Stage One - Compromising Victim Information and Email Accounts
Criminals first unlawfully access a victim’s e-mail account through social engineering3 or computer intrusion techniques. Criminals subsequently exploit the victim’s e-mail account to obtain information on the victim’s financial institutions, account details, contacts, and related information.
Stage Two - Transmitting Fraudulent Transaction Instructions
Criminals then use the victim’s stolen information to e-mail fraudulent wire transfer instructions to the financial institution in a manner appearing to be from the victim. To this end, criminals will use either the victim’s actual e-mail account they now control or create a fake e-mail account resembling the victim’s e-mail.
Stage Three - Executing Unauthorized Transactions
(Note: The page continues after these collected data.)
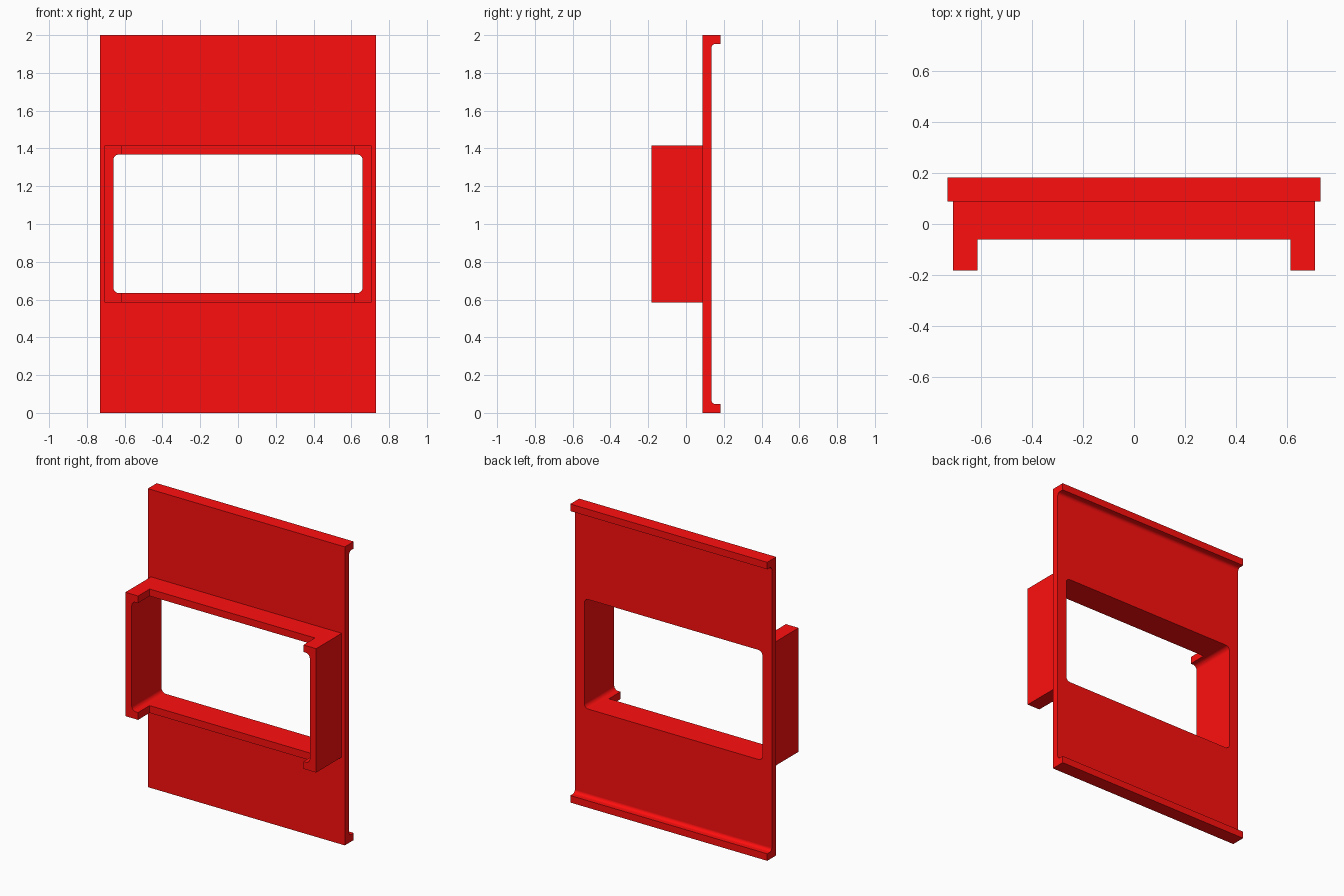
import bpy, bmesh
from math import cos, sin, radians
from mathutils import Vector

if "Cube" in bpy.data.objects:
    bpy.data.objects.remove(bpy.data.objects["Cube"])

red = bpy.data.materials.new("red")
red.diffuse_color = (1.0, 0.0045, 0.0045, 1)
red.use_nodes = True
red.node_tree.nodes["Principled BSDF"].inputs["Base Color"].default_value = red.diffuse_color


def arc(cu, cv, r, a0, a1, n=6):
    angles = [radians(a0 + (a1 - a0) * i / n) for i in range(n + 1)]
    return [(cu + r * cos(a), cv + r * sin(a)) for a in angles]


def prism(name, profile, place, lo, hi):
    """Extrude a 2D profile; place(u, v, d) gives the 3D position."""
    bm = bmesh.new()
    face = bm.faces.new([bm.verts.new(place(u, v, lo)) for u, v in profile])
    ext = bmesh.ops.extrude_face_region(bm, geom=[face], use_keep_orig=True)
    shift = Vector(place(0, 0, hi)) - Vector(place(0, 0, lo))
    new = [g for g in ext["geom"] if isinstance(g, bmesh.types.BMVert)]
    bmesh.ops.translate(bm, verts=new, vec=shift)
    bmesh.ops.recalc_face_normals(bm, faces=bm.faces)
    mesh = bpy.data.meshes.new(name)
    bm.to_mesh(mesh)
    bm.free()
    mesh.materials.append(red)
    obj = bpy.data.objects.new(name, mesh)
    bpy.context.collection.objects.link(obj)
    return obj


def combine(target, other, operation):
    mod = target.modifiers.new(operation, "BOOLEAN")
    mod.operation, mod.object, mod.solver = operation, other, "EXACT"
    bpy.context.view_layer.objects.active = target
    bpy.ops.object.modifier_apply(modifier=mod.name)
    bpy.data.objects.remove(other)


# Upright plate with filleted lips along the top and bottom of its back
front, web, back, lip, r = 0.088, 0.134, 0.1825, 0.047, 0.022
side = [(front, 0), (back, 0), (back, lip)]
side += arc(web + r, lip + r, r, 270, 180)
side += arc(web + r, 2 - lip - r, r, 180, 90)
side += [(back, 2 - lip), (back, 2), (front, 2)]
plate = prism("framed_plate", side, lambda u, v, d: (d, u, v), -0.73, 0.73)

# Collar around the window, its ends reaching further forward
half = [(0.707, 0.11), (0.707, -0.1825), (0.613, -0.1825), (0.613, -0.06)]
plan = half + [(-x, y) for x, y in reversed(half)]
collar = prism("collar", plan, lambda u, v, d: (u, v, d), 0.585, 1.415)

# Round-cornered window through plate and collar
w, z0, z1, c = 0.66, 0.634, 1.368, 0.03
outline = (arc(w - c, z1 - c, c, 0, 90) + arc(c - w, z1 - c, c, 90, 180)
           + arc(c - w, z0 + c, c, 180, 270) + arc(w - c, z0 + c, c, 270, 360))
window = prism("window_cutter", outline, lambda u, v, d: (u, d, v), -0.5, 0.5)

combine(plate, collar, "UNION")
combine(plate, window, "DIFFERENCE")

# Smooth fillets, with the large faces kept flat
bpy.ops.object.select_all(action="DESELECT")
plate.select_set(True)
bpy.context.view_layer.objects.active = plate
bpy.ops.object.shade_smooth_by_angle(angle=radians(30))
weighted = plate.modifiers.new("flat_faces", "WEIGHTED_NORMAL")
weighted.keep_sharp = True
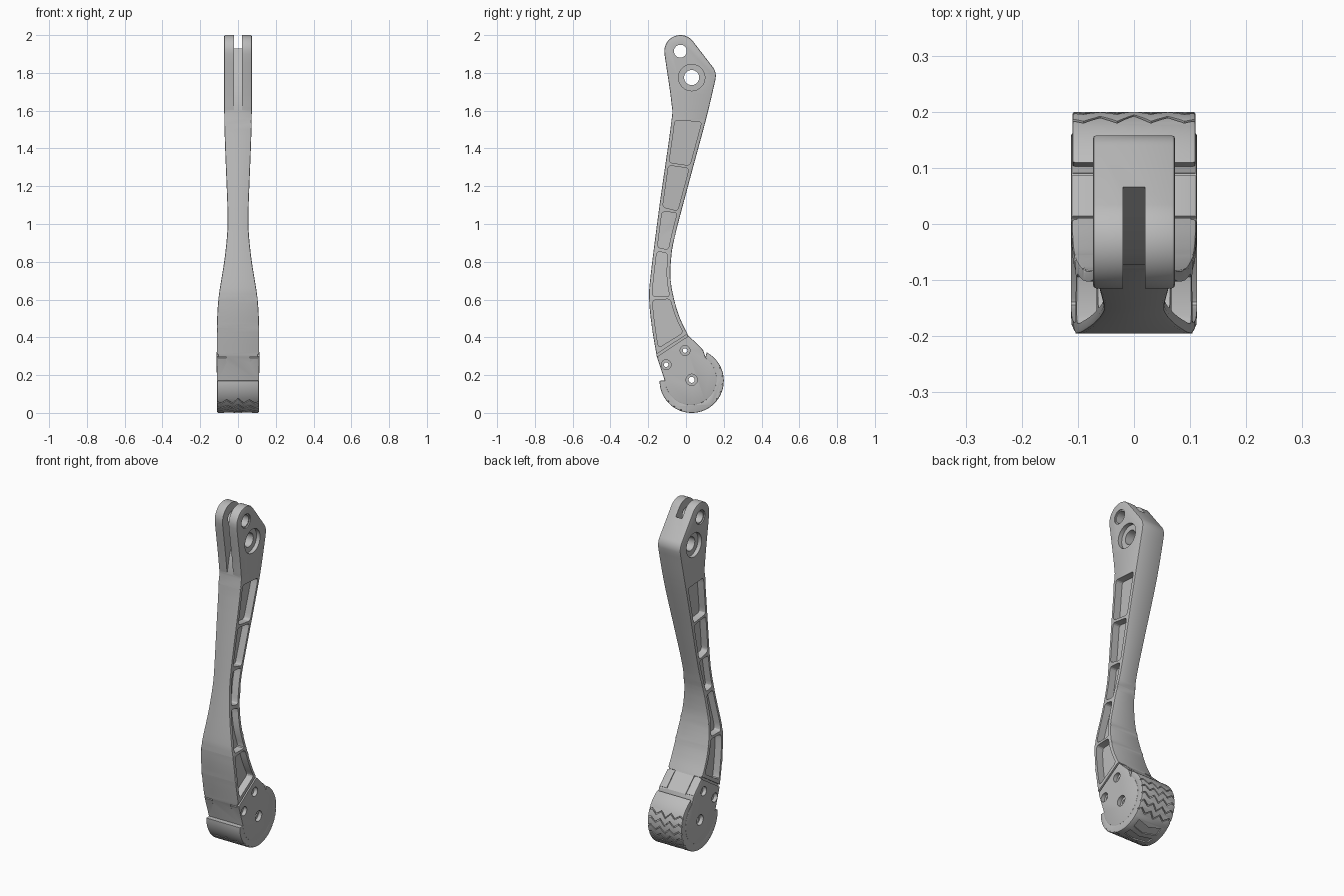
import bpy, bmesh, math
from mathutils import Vector

cube = bpy.data.objects.get("Cube")
if cube:
    bpy.data.objects.remove(cube, do_unlink=True)

metal = bpy.data.materials.new("mid_grey")
metal.use_nodes = True
GREY = (0.5, 0.5, 0.5, 1)
metal.diffuse_color = GREY
metal.node_tree.nodes["Principled BSDF"].inputs["Base Color"].default_value = GREY


# ---- helpers ----
def spline(pts, n=6):
    """Smooth curve through 2D points."""
    p = [Vector(q) for q in pts]
    p = [2 * p[0] - p[1]] + p + [2 * p[-1] - p[-2]]
    out = []
    for a, b, c, d in zip(p, p[1:], p[2:], p[3:]):
        for i in range(n):
            t = i / n
            out.append(0.5 * (2 * b + (c - a) * t + (2 * a - 5 * b + 4 * c - d) * t * t
                              + (3 * b - a - 3 * c + d) * t ** 3))
    return out + [p[-2]]


def at(curve, z):
    """First coordinate of a curve at height z."""
    for a, b in zip(curve, curve[1:]):
        lo, hi = min(a.y, b.y), max(a.y, b.y)
        if lo <= z <= hi and hi > lo:
            return a.x + (b.x - a.x) * (z - a.y) / (b.y - a.y)
    return curve[0].x if abs(z - curve[0].y) < abs(z - curve[-1].y) else curve[-1].x


def arc(cy, cz, r, a0, a1, n=24):
    angles = [math.radians(a0 + (a1 - a0) * i / n) for i in range(n + 1)]
    return [Vector((cy + r * math.cos(a), cz + r * math.sin(a))) for a in angles]


def loft(rings):
    """Closed solid through rings of 3D points."""
    bm = bmesh.new()
    rows = [[bm.verts.new(p) for p in ring] for ring in rings]
    for a, b in zip(rows, rows[1:]):
        for i in range(len(a)):
            j = (i + 1) % len(a)
            bm.faces.new((a[i], a[j], b[j], b[i]))
    bm.faces.new(rows[0])
    bm.faces.new(rows[-1])
    bmesh.ops.recalc_face_normals(bm, faces=bm.faces)
    return bm


def prism(pts, x0, x1):
    return loft([[(x, p[0], p[1]) for p in pts] for x in (x0, x1)])


def strip(p, q, w):
    """Thin rectangle along a segment."""
    p, q = Vector(p), Vector(q)
    n = (q - p).orthogonal().normalized() * w / 2
    return [p + n, q + n, q - n, p - n]


def outline_edges(bm):
    return [e for e in bm.edges if len(e.link_faces) == 2
            and sorted(abs(f.normal.x) > 0.7 for f in e.link_faces) == [False, True]]


def make(name, bm):
    mesh = bpy.data.meshes.new(name)
    bm.to_mesh(mesh)
    bm.free()
    mesh.materials.append(metal)
    ob = bpy.data.objects.new(name, mesh)
    bpy.context.collection.objects.link(ob)
    return ob


def cut(ob, bm):
    tool = make("cutter", bm)
    tool.hide_render = True
    mod = ob.modifiers.new("cut", "BOOLEAN")
    mod.operation, mod.solver, mod.object = "DIFFERENCE", "EXACT", tool
    bpy.context.view_layer.objects.active = ob
    bpy.ops.object.modifier_apply(modifier=mod.name)
    bpy.data.objects.remove(tool, do_unlink=True)


def cut_both(ob, pts, x0, x1):
    for s in (-1, 1):
        cut(ob, prism(pts, s * x0, s * x1))


# ---- side profile (y, z) and half width by height ----
back = spline([(0.155, 1.76), (0.105, 1.55), (0.02, 1.235), (-0.06, 0.93), (-0.08, 0.8),
               (-0.08, 0.69), (-0.055, 0.57), (-0.025, 0.485), (0.012, 0.41)])
front = spline([(-0.155, 0.3), (-0.18, 0.45), (-0.195, 0.6), (-0.187, 0.73),
                (-0.14, 1.1), (-0.079, 1.53), (-0.077, 1.64), (-0.114, 1.9)])
width = spline([(0.112, 0), (0.112, 0.4), (0.104, 0.6), (0.073, 0.8), (0.057, 0.95),
                (0.055, 1.05), (0.06, 1.2), (0.068, 1.4), (0.073, 1.6), (0.073, 2)], 4)
top = arc(-0.03, 1.915, 0.085, 175, 41, 16) + arc(0.085, 1.785, 0.073, 41, -12, 8)
foot = [Vector((0.09, 0.335))] + arc(0.025, 0.178, 0.138, 55, -177, 40)

# ---- lever arm: extruded profile, sliced and scaled to its waist ----
bm = prism(top + back + foot + front, -1, 1)
for i in range(1, 50):
    bmesh.ops.bisect_plane(bm, geom=bm.verts[:] + bm.edges[:] + bm.faces[:],
                           plane_co=(0, 0, 0.3 + i * 0.03), plane_no=(0, 0, 1))
bm.normal_update()
rim = outline_edges(bm)
for v in bm.verts:
    v.co.x *= at(width, v.co.z)
bmesh.ops.bevel(bm, geom=rim, offset=0.006, segments=2, profile=0.5, affect="EDGES")
arm = make("lever_arm", bm)

# weight-saving pockets: front top, back top, front bottom, back bottom heights
for ft, bt, fb, bb in ((1.55, 1.54, 1.325, 1.31), (1.31, 1.295, 1.09, 1.07),
                       (1.065, 1.06, 0.875, 0.865), (0.855, 0.845, 0.615, 0.615),
                       (0.597, 0.603, 0.345, 0.425)):
    n = 6
    zf = [fb + (ft - fb) * i / n for i in range(n + 1)]
    zb = [bt + (bb - bt) * i / n for i in range(n + 1)]
    pts = [(at(front, z) + 0.018, z) for z in zf] + [(at(back, z) - 0.02, z) for z in zb]
    for s in (-1, 1):
        bm = loft([[(s * (at(width, z) - 0.042), y, z) for y, z in pts],
                   [(s * 0.2, y, z) for y, z in pts]])
        corners = [e for e in bm.edges if (e.verts[0].co - e.verts[1].co).yz.length < 1e-5
                   and e.calc_face_angle(0) > 0.8]
        bmesh.ops.bevel(bm, geom=corners, offset=0.015, segments=3, profile=0.5, affect="EDGES")
        cut(arm, bm)

# fork slot in the head
cut(arm, prism([(-0.077, 1.58), (-0.05, 1.7), (0, 1.82), (0.07, 1.935), (0.07, 2.1),
                (-0.3, 2.1), (-0.3, 1.58)], -0.02, 0.02))

# pivot and bolt holes: y, z, through radius, counterbore radius, seat half width
for y, z, r, bore, seat in ((-0.03, 1.915, 0.034, 0.041, 0.066), (0.03, 1.775, 0.04, 0.07, 0.05),
                            (-0.005, 0.33, 0.012, 0.026, 0.09), (-0.105, 0.255, 0.012, 0.026, 0.09),
                            (0.03, 0.175, 0.016, 0.03, 0.09)):
    cut(arm, prism(arc(y, z, r, 0, 348.75, 31), -0.2, 0.2))
    cut_both(arm, arc(y, z, bore, 0, 348.75, 31), seat, 0.2)

# seams around the cheek plates
cut_both(arm, strip((-0.18, 0.288), (0.04, 0.432), 0.012), 0.102, 0.2)
for p, q, x in (((-0.134, 0.175), (-0.154, 0.295), 0.06), ((0.012, 0.41), (0.09, 0.335), 0.062)):
    cut_both(arm, strip(p, q, 0.01), x - 0.002, x + 0.002)
    for end in (p, q):
        cut_both(arm, arc(end[0], end[1], 0.005, 0, 270, 3), x, 0.2)

# ---- foot pad: crescent around the foot with a zigzag tread ----
C, R = (0.03, 0.17), 0.17
bm = prism(arc(*C, R, 62, -180, 56) + arc(0.025, 0.178, 0.13, -177, 55, 40), -0.11, 0.11)
bm.normal_update()
bmesh.ops.bevel(bm, geom=outline_edges(bm), offset=0.005, segments=2, profile=0.5, affect="EDGES")
pad = make("foot_pad", bm)


def tread(xs, angles, w, depth):
    rings = []
    for x, a in zip(xs, angles):
        ring = []
        for r, da in ((R - depth, -w), (R - depth, w), (R + 0.02, w), (R + 0.02, -w)):
            t = math.radians(a + da)
            ring.append((x, C[0] + r * math.cos(t), C[1] + r * math.sin(t)))
        rings.append(ring)
    cut(pad, loft(rings))


zig = (0, 5, -3, 5, -6, 5, -3, 5, 0)
xs = [-0.12 + 0.03 * i for i in range(9)]
for a in (22, 7, -8, -23, -38, -112, -126, -140):
    tread(xs, [a + d for d in zig], 1.3, 0.007)
# broad recess under the foot
for a, half in ((-62, 0.075), (-88, 0.075)):
    tread((-half, 0, half), (a, a - 7, a), 8, 0.006)

# ---- shading ----
for ob in (arm, pad):
    bpy.ops.object.select_all(action="DESELECT")
    ob.select_set(True)
    bpy.context.view_layer.objects.active = ob
    bpy.ops.object.shade_smooth_by_angle(angle=math.radians(28))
Criminals trick the victim’s employee or financial institution into conducting wire transfers that appear legitimate but are, in fact, unauthorized. The fraudulent transaction instructions direct the wire transfers to the criminals’ domestic or foreign bank accounts. Banks in Asia—particularly in China and Hong Kong—are common destinations for these fraudulent transactions.
If you have any questions please do not hesitate to contact a banking representative for further information.
ARRIVAL OF OUR
for iPhone and Android
During any time of year, NorthSide Community Bank and the Independent Community Bankers of America (ICBA) want consumers to have the information they need before they leave home to keep their money safe.
Financial professionals agree that the safest and most convenient way to travel with your money is to take a small amount of cash with you. It’s also a good idea to carry a debit, credit or ATM card. These cards are convenient while traveling because they are easy to carry, easy to use and often offer the lowest fees and the best exchange rates.
However, travelers still need to plan ahead to be prepared. To help, we offer these tips to consumers about what they need to take care of before they take off:
For your protection against debit card fraud, NorthSide Community Bank has restricted transactions originating in countries with a high level of fraudulent transaction.
Click here to see a listing of restricted countries. If you are traveling to one or more of these countries just call us first!
Expense Tracking Comes to NorthSide
Click on the house for more information
You now can track your expenses with new features added to our internet banking product. Check out the new features for yourself or contact a banker for more information.
Click Here to learn about the expiration of the Temporary Full FDIC Insurance Coverage for Noninterest-Bearing Transaction Accounts.